Naftali Bennett and Ayelet Shaked's party appears to have missed the 3.25% threshold after the absentee ballots - known as the double-sealed envelopes that are counted last - had been counted. The double envelopes - which include soldiers, prisoners, hospital patients and Israeli diplomats abroad - amount to approximately 200,000 ballots.
The vote - following the general elections held across the country on Tuesday - appears to be split with Prime Minister Benjamin Netanyahu's Likud and the Blue and White Party lead by Benny Gantz receiving 35 seats each. The prime minister, however, secured a path to reelection by having a clear right-wing majority bloc in the Knesset.
The Central Elections Committee said earlier Thursday that it all but finished counting the votes for the 21st Knesset election and the overall number of valid votes currently stands at 4,299,822.
"The counting of the double-sealed envelopes has ended … but in light of the race being so tight and the significance of every single vote - which can influence the distribution of Knesset seats - and in order to preserve purity of elections, the Central Elections Committee is examining the process of tallying the votes,” said the elections ruling body in a statement.
"We remain optimistic,” said Shaked after hearing the final results. “The earlier reports were good, so we have to wait for the final decision of the Central Elections Committee."
As the votes of the soldiers were being tallied overnight Wednesday, it looked as though the New Right party would, after all, enter the Knesset with four seats. As the day progressed, however, the numbers appear to have dropped below the threshold mark once again.
“There are very strange things happening in the Central Elections Committee,” said election observers from the New Right party. "We weren’t allowed to enter the Central Elections Committee and their website supposedly was stuck … then the party's numbers suddenly dropped below the threshold, and the right-wing bloc in the Knesset dropped from 67 to 64 seats … We will demand a recount,” they added.

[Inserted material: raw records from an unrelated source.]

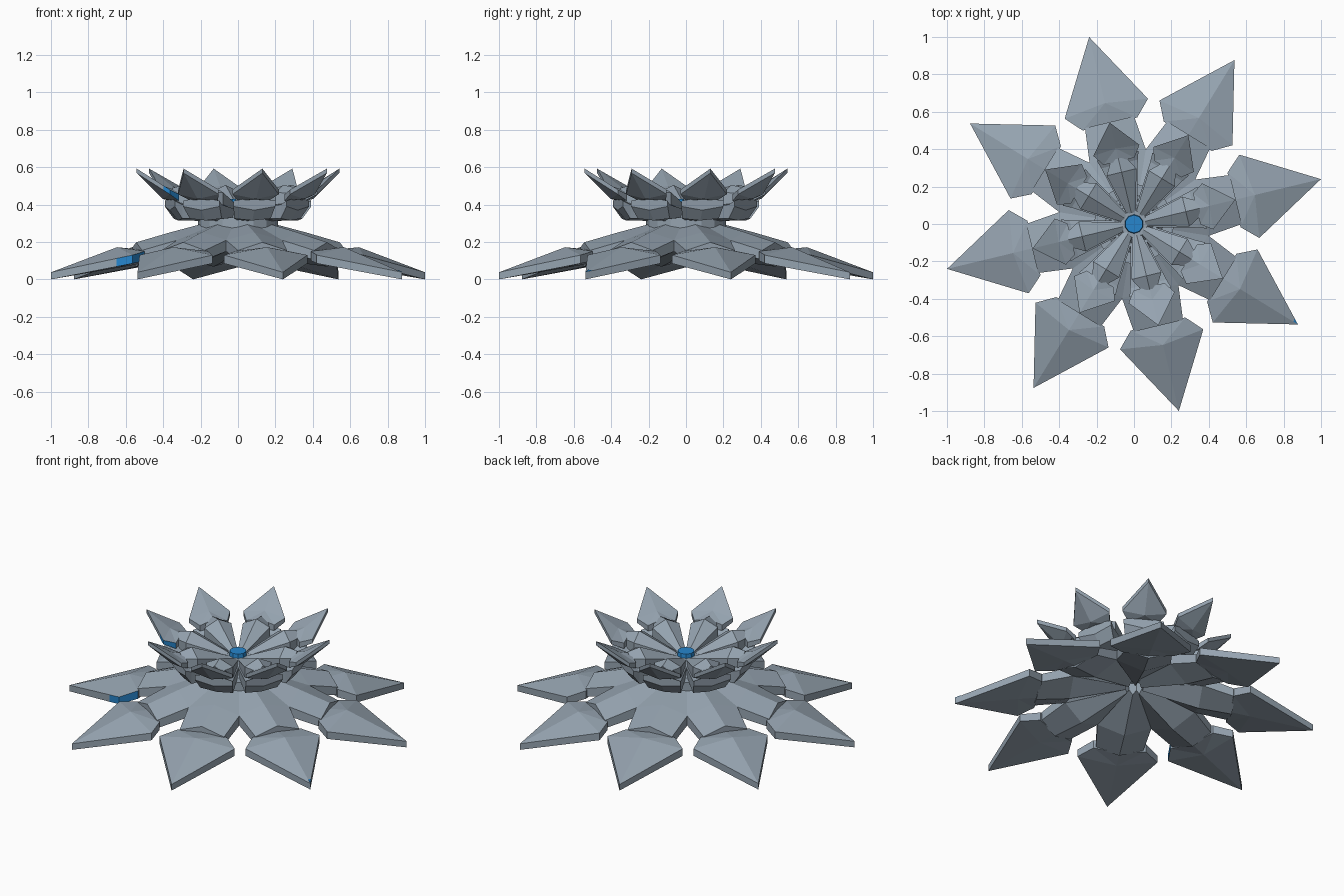
import bpy, bmesh, math
from mathutils import Matrix, Vector

if "Cube" in bpy.data.objects:
    bpy.data.objects.remove(bpy.data.objects["Cube"])

PHASE, COUNT = math.radians(13.5), 8


def material(name, rgb):
    m = bpy.data.materials.new(name)
    m.diffuse_color = (*rgb, 1)
    m.use_nodes = True
    m.node_tree.nodes["Principled BSDF"].inputs["Base Color"].default_value = m.diffuse_color
    return m


STONE = material("slate_grey", (0.30, 0.365, 0.43))
BLUE = material("bright_blue", (0.02, 0.24, 0.61))


def finish(name, bm):
    bmesh.ops.recalc_face_normals(bm, faces=bm.faces[:])
    me = bpy.data.meshes.new(name)
    bm.to_mesh(me)
    bm.free()
    me.materials.append(STONE)
    me.materials.append(BLUE)
    ob = bpy.data.objects.new(name, me)
    bpy.context.collection.objects.link(ob)
    return ob


def head(bm, rot, tip, barb, notch, crest, painted):
    """Arrow-shaped plate; points are (radius, half width, top z, bottom z)."""
    near = [b + 0.2 * (t - b) for b, t in zip(barb, tip)]
    back = (notch[0], 0, (notch[2] + crest[2]) / 2, (notch[3] + crest[3]) / 2)
    side = [near, barb, notch]
    outline = [tip] + side + [back] + [(r, -w, t, b) for r, w, t, b in reversed(side)]
    top = [bm.verts.new(rot @ Vector((r, w, t))) for r, w, t, b in outline]
    low = [bm.verts.new(rot @ Vector((r, w, b))) for r, w, t, b in outline]
    ct = bm.verts.new(rot @ Vector((crest[0], 0, crest[2])))
    cb = bm.verts.new(rot @ Vector((crest[0], 0, crest[3])))
    n = len(outline)
    for i in range(n):
        j = (i + 1) % n
        bm.faces.new((top[i], top[j], ct))
        bm.faces.new((low[j], low[i], cb))
        wall = bm.faces.new((top[i], low[i], low[j], top[j]))
        # Painted barb on one side of one leaf
        if painted and i in (1, 2):
            wall.material_index = 1


def stem(bm, rot, sections):
    """Ridged bar lofted along the radius: (radius, half width, ridge z,
    upper side z, lower side z, keel z)."""
    rings = []
    for r, w, ridge, up, down, keel in sections:
        pts = [(0, ridge), (w, up), (w, down), (0, keel), (-w, down), (-w, up)]
        rings.append([bm.verts.new(rot @ Vector((r, y, z))) for y, z in pts])
    for a, b in zip(rings, rings[1:]):
        for i in range(6):
            j = (i + 1) % 6
            bm.faces.new((a[i], a[j], b[j], b[i]))
    bm.faces.new(rings[0])
    bm.faces.new(rings[-1])


def turn(k):
    return Matrix.Rotation(PHASE + k * math.tau / COUNT, 3, 'Z')


def ring(name, head_points=None, sections=None):
    bm = bmesh.new()
    for k in range(COUNT):
        if head_points:
            head(bm, turn(k), *head_points, painted=(k == 4))
        if sections:
            stem(bm, turn(k), sections)
    return finish(name, bm)


def drum(name, sides, r1, r2, z1, z2, mat=0):
    bm = bmesh.new()
    bmesh.ops.create_cone(bm, cap_ends=True, segments=sides, radius1=r1, radius2=r2,
                          depth=z2 - z1, matrix=Matrix.Translation((0, 0, (z1 + z2) / 2)))
    for f in bm.faces:
        f.material_index = mat
    return finish(name, bm)


# Wide lower flower, drooping to the ground
ring("lower_leaf_heads",
     ((1.028, 0, 0.038, 0.0), (0.634, 0.229, 0.13, 0.085),
      (0.55, 0.15, 0.15, 0.10), (0.665, 0, 0.172, 0.062)))
ring("lower_leaf_stems", None,
     [(0.05, 0.03, 0.335, 0.325, 0.22, 0.175),
      (0.37, 0.155, 0.252, 0.21, 0.15, 0.09),
      (0.56, 0.135, 0.198, 0.155, 0.105, 0.068)])

# Neck between the flowers
drum("neck", 16, 0.215, 0.215, 0.25, 0.33)

# Small upper flower, rising outward
ring("upper_leaf_heads",
     ((0.557, 0, 0.592, 0.568), (0.405, 0.127, 0.48, 0.455),
      (0.345, 0.085, 0.455, 0.42), (0.415, 0, 0.50, 0.43)))
ring("upper_outer_stems", None,
     [(0.05, 0.03, 0.38, 0.37, 0.33, 0.31),
      (0.33, 0.10, 0.42, 0.40, 0.325, 0.315),
      (0.375, 0.115, 0.44, 0.42, 0.39, 0.37)])
ring("upper_inner_stems", None,
     [(0.06, 0.024, 0.41, 0.40, 0.36, 0.34),
      (0.285, 0.082, 0.505, 0.465, 0.40, 0.37),
      (0.36, 0.04, 0.49, 0.46, 0.41, 0.39)])

# Hub with a blue gem
drum("hub", 8, 0.16, 0.075, 0.33, 0.405)
drum("center_gem", 10, 0.052, 0.048, 0.40, 0.43, 1)

# Tiny painted tip on one lower leaf
bm = bmesh.new()
rot = turn(7)
layers = [[bm.verts.new(rot @ Vector((r, w, z + dz)))
           for r, w, z in ((1.028, 0, 0.038), (0.995, 0.018, 0.046), (1.0, 0, 0.049))]
          for dz in (-0.004, 0.003)]
bm.faces.new(layers[0])
bm.faces.new(layers[1])
for i in range(3):
    j = (i + 1) % 3
    bm.faces.new((layers[0][i], layers[0][j], layers[1][j], layers[1][i]))
for f in bm.faces:
    f.material_index = 1
finish("painted_tip", bm)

If the results stay as they appear to be at the moment, more political shifts are expected with Meretz expected to gain an additional Knesset seat - taking the left-wing party to a total of five - while the ultra-Orthodox United Torah Judaism party appears to have lost a seat, bringing them to a total of seven seats.
In addition, the joint Arab electoral list Ra'am-Balad - which by Wednesday looked to have failed to pass the threshold - now appears to have four Knesset seats.